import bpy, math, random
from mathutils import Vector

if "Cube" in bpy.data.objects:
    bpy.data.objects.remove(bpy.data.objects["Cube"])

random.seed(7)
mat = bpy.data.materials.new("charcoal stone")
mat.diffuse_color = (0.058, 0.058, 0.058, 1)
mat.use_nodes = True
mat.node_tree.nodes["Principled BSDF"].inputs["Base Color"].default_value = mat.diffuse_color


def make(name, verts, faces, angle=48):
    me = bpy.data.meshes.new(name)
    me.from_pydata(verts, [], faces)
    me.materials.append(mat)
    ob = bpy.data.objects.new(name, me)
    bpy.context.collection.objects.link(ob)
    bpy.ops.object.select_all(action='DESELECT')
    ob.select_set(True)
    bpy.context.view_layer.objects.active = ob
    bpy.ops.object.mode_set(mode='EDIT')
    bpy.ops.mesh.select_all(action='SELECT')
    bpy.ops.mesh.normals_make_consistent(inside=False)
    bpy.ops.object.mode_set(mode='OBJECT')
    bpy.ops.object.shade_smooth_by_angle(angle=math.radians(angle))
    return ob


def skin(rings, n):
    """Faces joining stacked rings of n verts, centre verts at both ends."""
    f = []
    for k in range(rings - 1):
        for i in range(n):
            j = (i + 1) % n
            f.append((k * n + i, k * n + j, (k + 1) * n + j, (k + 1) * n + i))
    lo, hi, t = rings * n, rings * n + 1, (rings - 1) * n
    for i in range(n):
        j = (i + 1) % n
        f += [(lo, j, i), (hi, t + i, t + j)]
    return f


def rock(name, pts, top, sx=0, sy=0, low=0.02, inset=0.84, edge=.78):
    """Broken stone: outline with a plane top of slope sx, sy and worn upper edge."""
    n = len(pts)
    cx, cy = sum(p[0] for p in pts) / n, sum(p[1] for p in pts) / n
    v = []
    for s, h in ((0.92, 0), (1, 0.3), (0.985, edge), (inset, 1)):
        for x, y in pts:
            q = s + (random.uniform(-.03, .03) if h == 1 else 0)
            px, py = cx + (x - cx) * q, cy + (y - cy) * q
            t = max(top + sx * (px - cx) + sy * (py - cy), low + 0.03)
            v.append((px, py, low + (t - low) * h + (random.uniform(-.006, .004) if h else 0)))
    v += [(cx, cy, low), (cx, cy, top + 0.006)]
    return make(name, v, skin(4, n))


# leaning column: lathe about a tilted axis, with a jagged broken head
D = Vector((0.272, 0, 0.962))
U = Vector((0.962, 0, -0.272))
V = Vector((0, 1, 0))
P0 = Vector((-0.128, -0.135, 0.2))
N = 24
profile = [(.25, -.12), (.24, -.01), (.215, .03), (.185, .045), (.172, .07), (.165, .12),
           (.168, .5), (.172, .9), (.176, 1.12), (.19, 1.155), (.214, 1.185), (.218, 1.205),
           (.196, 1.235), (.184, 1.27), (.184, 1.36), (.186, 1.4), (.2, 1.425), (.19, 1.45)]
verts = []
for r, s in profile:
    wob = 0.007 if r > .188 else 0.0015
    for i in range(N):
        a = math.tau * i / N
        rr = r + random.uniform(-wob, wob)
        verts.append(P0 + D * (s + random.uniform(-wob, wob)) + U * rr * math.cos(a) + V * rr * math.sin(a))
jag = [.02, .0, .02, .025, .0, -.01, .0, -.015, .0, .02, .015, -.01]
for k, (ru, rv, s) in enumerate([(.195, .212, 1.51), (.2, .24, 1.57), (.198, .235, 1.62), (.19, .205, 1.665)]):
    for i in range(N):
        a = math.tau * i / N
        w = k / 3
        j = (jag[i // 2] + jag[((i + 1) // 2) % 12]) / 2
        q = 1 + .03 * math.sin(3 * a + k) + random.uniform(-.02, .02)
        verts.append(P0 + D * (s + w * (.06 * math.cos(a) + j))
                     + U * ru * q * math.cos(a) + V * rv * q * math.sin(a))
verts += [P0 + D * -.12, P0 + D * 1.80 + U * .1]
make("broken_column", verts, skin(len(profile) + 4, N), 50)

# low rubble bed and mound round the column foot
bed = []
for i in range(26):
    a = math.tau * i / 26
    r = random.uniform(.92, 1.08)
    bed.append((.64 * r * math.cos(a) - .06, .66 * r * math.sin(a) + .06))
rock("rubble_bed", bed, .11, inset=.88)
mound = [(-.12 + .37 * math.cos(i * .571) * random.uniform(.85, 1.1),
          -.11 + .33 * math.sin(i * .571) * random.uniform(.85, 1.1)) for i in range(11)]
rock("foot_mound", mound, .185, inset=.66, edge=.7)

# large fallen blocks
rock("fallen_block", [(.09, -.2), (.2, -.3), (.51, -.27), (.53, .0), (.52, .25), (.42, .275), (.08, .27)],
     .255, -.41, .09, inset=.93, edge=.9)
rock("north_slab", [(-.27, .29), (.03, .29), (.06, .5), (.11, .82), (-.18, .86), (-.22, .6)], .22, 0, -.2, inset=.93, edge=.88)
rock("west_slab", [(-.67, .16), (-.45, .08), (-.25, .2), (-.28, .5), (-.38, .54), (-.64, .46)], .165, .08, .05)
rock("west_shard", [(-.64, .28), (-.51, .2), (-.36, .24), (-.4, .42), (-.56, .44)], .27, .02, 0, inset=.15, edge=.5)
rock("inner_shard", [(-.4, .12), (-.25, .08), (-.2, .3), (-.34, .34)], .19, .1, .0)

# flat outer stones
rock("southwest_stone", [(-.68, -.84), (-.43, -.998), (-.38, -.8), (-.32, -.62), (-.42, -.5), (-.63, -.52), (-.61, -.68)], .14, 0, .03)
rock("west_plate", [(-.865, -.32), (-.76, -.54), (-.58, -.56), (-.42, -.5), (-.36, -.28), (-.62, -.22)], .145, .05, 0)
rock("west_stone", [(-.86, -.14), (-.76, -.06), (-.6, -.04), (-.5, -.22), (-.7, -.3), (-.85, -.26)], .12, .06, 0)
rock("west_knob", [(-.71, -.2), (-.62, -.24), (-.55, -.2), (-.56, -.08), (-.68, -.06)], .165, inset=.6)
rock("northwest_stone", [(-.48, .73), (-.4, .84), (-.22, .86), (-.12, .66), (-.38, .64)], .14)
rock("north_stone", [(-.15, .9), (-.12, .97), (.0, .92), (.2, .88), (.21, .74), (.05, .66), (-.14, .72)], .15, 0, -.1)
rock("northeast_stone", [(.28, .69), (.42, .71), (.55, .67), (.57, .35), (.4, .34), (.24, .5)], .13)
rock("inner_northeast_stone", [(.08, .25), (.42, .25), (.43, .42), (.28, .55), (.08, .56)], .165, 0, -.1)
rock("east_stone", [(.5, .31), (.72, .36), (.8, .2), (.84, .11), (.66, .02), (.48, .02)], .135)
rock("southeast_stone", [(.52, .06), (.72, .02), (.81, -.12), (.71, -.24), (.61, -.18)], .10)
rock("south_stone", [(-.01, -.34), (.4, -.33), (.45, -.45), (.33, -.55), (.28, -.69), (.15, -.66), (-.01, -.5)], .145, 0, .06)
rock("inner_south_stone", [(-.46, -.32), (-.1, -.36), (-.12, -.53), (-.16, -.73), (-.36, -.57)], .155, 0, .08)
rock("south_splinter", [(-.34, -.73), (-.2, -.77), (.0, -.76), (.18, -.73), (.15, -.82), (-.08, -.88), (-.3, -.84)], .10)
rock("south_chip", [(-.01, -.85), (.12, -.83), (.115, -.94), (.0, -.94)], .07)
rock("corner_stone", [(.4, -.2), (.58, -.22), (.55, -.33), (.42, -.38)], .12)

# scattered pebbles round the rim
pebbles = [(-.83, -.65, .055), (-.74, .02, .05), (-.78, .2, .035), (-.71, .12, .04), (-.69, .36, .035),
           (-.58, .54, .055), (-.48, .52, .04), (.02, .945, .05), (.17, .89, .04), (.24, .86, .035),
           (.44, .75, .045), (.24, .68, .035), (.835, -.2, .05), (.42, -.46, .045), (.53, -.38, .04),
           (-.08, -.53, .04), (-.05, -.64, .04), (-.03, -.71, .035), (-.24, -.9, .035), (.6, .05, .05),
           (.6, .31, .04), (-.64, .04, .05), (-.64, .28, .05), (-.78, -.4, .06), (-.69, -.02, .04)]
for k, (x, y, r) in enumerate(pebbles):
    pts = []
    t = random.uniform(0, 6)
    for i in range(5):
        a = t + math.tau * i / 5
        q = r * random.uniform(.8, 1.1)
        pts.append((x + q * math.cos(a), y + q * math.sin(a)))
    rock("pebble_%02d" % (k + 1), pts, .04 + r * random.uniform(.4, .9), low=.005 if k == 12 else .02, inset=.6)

• **Exercise**:
Give again, unchanged, the lines running from the top of the material above through the line that has "me = bpy.data.meshes.new(name)", and nothing more.

• **Task response**:
import bpy, math, random
from mathutils import Vector

if "Cube" in bpy.data.objects:
    bpy.data.objects.remove(bpy.data.objects["Cube"])

random.seed(7)
mat = bpy.data.materials.new("charcoal stone")
mat.diffuse_color = (0.058, 0.058, 0.058, 1)
mat.use_nodes = True
mat.node_tree.nodes["Principled BSDF"].inputs["Base Color"].default_value = mat.diffuse_color


def make(name, verts, faces, angle=48):
    me = bpy.data.meshes.new(name)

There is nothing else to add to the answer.